There is something called a content type in SharePoint and you will care about these but you may not know that yet. In fact, you already care about the situation this is designed to fix. Let's say your colleague walks over to you and says, hey I just e-mailed you a Word document. Your first thought is okay, what is it? And if your colleague says to you "well, I just told you it's a Word document," you're liable to get a little annoyed. "I know it's a document. I heard you. What kind of document, what actually is it?" Now SharePoint has the same problem when you're uploading things into SharePoint what you are you uploading. I am uploading documents, and yes here's the deal.
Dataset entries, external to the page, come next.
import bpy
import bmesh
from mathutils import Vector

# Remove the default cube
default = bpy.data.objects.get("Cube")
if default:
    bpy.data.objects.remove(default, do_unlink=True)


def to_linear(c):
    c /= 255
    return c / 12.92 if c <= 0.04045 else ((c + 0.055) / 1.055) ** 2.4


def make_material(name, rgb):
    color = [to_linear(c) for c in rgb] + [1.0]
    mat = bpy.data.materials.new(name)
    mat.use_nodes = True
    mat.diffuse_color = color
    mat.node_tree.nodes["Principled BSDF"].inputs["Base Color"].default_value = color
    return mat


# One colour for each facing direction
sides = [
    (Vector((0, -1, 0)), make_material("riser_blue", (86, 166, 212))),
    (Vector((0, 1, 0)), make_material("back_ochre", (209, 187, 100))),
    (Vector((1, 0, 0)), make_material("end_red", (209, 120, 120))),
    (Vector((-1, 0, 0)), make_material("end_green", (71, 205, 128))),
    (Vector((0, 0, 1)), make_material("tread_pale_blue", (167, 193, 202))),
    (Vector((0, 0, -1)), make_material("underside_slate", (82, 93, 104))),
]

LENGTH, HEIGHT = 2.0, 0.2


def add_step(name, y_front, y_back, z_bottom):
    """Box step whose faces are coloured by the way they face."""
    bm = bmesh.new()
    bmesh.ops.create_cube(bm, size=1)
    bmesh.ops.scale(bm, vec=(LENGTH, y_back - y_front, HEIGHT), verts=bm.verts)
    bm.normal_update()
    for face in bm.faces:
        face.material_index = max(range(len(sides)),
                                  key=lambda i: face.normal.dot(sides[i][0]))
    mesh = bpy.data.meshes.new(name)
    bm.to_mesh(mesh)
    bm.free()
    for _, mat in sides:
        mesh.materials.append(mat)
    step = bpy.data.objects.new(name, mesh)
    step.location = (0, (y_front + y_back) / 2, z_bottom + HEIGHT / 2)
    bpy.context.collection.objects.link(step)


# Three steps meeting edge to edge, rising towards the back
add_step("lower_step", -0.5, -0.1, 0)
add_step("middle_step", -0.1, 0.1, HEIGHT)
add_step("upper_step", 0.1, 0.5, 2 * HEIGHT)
At the simplest most abstract level SharePoint is a place to put your stuff. Its list and its libraries hold that information and they hold your documents, easy enough, but you don't think about your stuff this way. You don't deal with documents. You deal with resumes, specifications, and business plans, and expense forms, even simple things like menus. Now you can fix the situation of going from a generic to the specific by defining content types in the SharePoint. Now the question might be well why would you? Well, because you can treat them differently.
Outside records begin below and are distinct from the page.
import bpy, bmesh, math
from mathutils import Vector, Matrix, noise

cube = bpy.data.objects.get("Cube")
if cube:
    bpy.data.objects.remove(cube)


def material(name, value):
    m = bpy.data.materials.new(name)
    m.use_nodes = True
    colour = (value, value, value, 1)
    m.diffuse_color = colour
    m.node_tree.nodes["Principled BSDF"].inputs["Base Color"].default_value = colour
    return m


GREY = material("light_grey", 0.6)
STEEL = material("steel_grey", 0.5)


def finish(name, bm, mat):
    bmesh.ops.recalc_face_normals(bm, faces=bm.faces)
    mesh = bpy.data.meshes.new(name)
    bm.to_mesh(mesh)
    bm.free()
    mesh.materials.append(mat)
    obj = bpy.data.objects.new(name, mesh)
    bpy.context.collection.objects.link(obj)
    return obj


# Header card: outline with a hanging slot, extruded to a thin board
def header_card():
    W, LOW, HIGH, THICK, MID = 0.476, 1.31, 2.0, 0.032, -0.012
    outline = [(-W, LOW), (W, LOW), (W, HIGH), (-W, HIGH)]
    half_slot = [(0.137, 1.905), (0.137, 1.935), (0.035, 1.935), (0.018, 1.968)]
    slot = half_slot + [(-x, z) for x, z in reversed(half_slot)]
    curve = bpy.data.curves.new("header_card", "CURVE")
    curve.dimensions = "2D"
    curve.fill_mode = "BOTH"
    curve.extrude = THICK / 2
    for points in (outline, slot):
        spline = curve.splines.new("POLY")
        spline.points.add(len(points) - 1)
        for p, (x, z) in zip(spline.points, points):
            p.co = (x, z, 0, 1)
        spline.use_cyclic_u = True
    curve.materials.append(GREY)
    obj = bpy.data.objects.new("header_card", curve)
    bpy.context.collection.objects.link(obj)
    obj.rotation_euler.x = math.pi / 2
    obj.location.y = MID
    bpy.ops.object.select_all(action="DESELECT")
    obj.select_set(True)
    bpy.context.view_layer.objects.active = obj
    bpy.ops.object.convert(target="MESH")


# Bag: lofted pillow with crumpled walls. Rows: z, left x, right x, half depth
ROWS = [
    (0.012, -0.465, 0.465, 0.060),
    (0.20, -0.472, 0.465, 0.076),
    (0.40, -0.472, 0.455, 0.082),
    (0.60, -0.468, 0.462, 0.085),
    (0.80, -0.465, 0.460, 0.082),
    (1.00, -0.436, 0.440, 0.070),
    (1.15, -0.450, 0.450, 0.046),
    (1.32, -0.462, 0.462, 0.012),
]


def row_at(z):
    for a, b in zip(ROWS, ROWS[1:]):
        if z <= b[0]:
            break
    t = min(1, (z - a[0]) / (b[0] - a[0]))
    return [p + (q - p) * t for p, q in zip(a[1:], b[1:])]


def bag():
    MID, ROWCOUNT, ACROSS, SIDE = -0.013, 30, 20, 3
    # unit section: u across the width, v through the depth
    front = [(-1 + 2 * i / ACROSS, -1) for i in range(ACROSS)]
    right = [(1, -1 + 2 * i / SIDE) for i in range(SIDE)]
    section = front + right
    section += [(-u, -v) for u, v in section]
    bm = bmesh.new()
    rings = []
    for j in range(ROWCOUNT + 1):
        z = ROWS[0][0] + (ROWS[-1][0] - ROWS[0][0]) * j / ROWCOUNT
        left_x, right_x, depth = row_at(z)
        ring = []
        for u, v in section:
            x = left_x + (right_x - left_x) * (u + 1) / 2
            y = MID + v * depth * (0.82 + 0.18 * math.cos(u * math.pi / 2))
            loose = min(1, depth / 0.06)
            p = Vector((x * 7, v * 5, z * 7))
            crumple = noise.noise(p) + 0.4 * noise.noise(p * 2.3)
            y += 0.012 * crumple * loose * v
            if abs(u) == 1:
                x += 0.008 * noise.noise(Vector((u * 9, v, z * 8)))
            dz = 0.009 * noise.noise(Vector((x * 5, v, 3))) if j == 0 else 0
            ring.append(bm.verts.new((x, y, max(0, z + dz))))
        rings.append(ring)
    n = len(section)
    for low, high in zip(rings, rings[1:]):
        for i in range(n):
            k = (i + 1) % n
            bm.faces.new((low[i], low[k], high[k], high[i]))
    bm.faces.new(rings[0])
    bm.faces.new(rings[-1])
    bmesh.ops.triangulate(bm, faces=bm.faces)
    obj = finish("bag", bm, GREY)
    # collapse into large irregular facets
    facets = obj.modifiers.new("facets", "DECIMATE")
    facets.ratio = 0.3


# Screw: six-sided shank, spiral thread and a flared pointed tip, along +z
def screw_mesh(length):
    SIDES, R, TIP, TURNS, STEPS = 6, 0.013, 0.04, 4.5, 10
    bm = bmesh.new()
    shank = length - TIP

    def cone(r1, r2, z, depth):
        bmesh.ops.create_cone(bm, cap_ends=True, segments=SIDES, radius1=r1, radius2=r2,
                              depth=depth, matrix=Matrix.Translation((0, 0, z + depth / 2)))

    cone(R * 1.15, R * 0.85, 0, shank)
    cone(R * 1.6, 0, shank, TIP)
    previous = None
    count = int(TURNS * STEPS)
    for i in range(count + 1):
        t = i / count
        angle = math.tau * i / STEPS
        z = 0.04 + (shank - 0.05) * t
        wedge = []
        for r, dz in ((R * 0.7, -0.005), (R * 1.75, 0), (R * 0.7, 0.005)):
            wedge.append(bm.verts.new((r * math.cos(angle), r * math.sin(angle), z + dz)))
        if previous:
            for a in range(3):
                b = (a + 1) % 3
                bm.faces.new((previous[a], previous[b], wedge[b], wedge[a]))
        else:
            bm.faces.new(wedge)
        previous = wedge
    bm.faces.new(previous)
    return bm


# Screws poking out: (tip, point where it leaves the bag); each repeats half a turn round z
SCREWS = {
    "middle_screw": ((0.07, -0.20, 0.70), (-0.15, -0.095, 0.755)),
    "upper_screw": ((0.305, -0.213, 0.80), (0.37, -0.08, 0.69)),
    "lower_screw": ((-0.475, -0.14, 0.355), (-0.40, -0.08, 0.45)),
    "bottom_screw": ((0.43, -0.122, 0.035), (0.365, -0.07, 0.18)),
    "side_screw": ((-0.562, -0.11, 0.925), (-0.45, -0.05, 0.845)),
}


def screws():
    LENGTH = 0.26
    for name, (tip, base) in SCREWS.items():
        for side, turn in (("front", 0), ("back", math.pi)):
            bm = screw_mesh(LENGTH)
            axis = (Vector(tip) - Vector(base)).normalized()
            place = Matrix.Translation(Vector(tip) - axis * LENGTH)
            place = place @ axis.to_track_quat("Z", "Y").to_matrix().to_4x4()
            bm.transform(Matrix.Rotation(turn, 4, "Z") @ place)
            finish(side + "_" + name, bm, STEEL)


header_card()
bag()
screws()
You can control workflow on content types, auditing, expiration, all of these behind-the-scenes great capabilities of SharePoint can be based on the content type, because after all if you have a document representing the menu for Friday at the canteen, the lifetime of that document and the way it should be treated is completely different from how you would deal with a document representing your company's tax records for last year. So we define content types. Now, content types are not the same as file types.
In fact one file type could be multiple content types. You could have a Word document that represents a resume or a legal contract or a business plan or policy document or patient record, so one file type could be multiple content types. But that's not the only relationship. In fact the other way around is also true. Yes a Word document could be a business plan but if you have business plan documents they don't have to be Word documents. After all, a business plan document could be a Word document. It could be in Excel representing projections.
It could be in PowerPoint. It could be OneNote information. So really the relationship between a file type and a content type is different. Your content type is all about the extra information you need to know. Now you might be thinking "well, this all sounds a little bit vague and abstract, so maybe I'll just avoid them, maybe I won't work with them." Well, you can't. You're already using content types. If you've ever uploaded anything into SharePoint, you're using a content type. Now unless you say otherwise, everything that you upload into a document library is the content type of document. Very generic.
It really means an attached file with a title on it. You can add a little bit of extra information in a particular library, but it's much more powerful to define a content type. So rather than just having generic documents, with a little bit of work what you can have is content types that represent resumes or content types that represent products or content types to represent expense claims or even articles and press releases, so that these documents can be treated differently and can have extra information.
Okay, but how do you do this? Well, really a content type is not all that complex. It's all about the metadata. It's all about the extra information that you need. So instead of just uploading a document, you still upload the document but if you're uploading, say, product information, you want to also have a product sku and category and a price and an image, or if you're uploading a legal document, it might have a status code and a date received and an attached lawyer, and defining that extra information it's almost like taking your Word documents or Excel spreadsheets and attaching labels to them, attaching that extra information, so you can track them as you move through your system.
Content types should be done as early as possible. They are one of the things that really reward you during this early in the lifetime of SharePoint as early as you can. But as we go on into more advanced features of SharePoint, they all become more and more useful, and we are going to see exactly how to create them.
- Understanding a SharePoint team site
- Navigating lists and libraries
- Creating Document Workspaces
- Using versioning and check-in/check-out
- Integrating with Office 2010 applications
- Adding and deleting users
- Creating workflows
- Working with server site templates
- Creating a wiki and a blog
- Working with rich media
- Managing documents and other content
- Sharing information with charts and status indicators
Skill Level Beginner
Q: In the "Adding a user to a site" movie, the instructor shows how to add a user to SharePoint and demonstrates by adding a user named “gini.” But gini is already set up and recognized by SharePoint. What if I have no users set yet? How can I add someone?
A: SharePoint doesn't store a separate user database; it wants to be pointed to an existing source of users, like Active Directory. If you don't have that, you need to first add your new users as local accounts on the Windows box you installed SharePoint on. Only then will you be able to give them permission on a SharePoint site.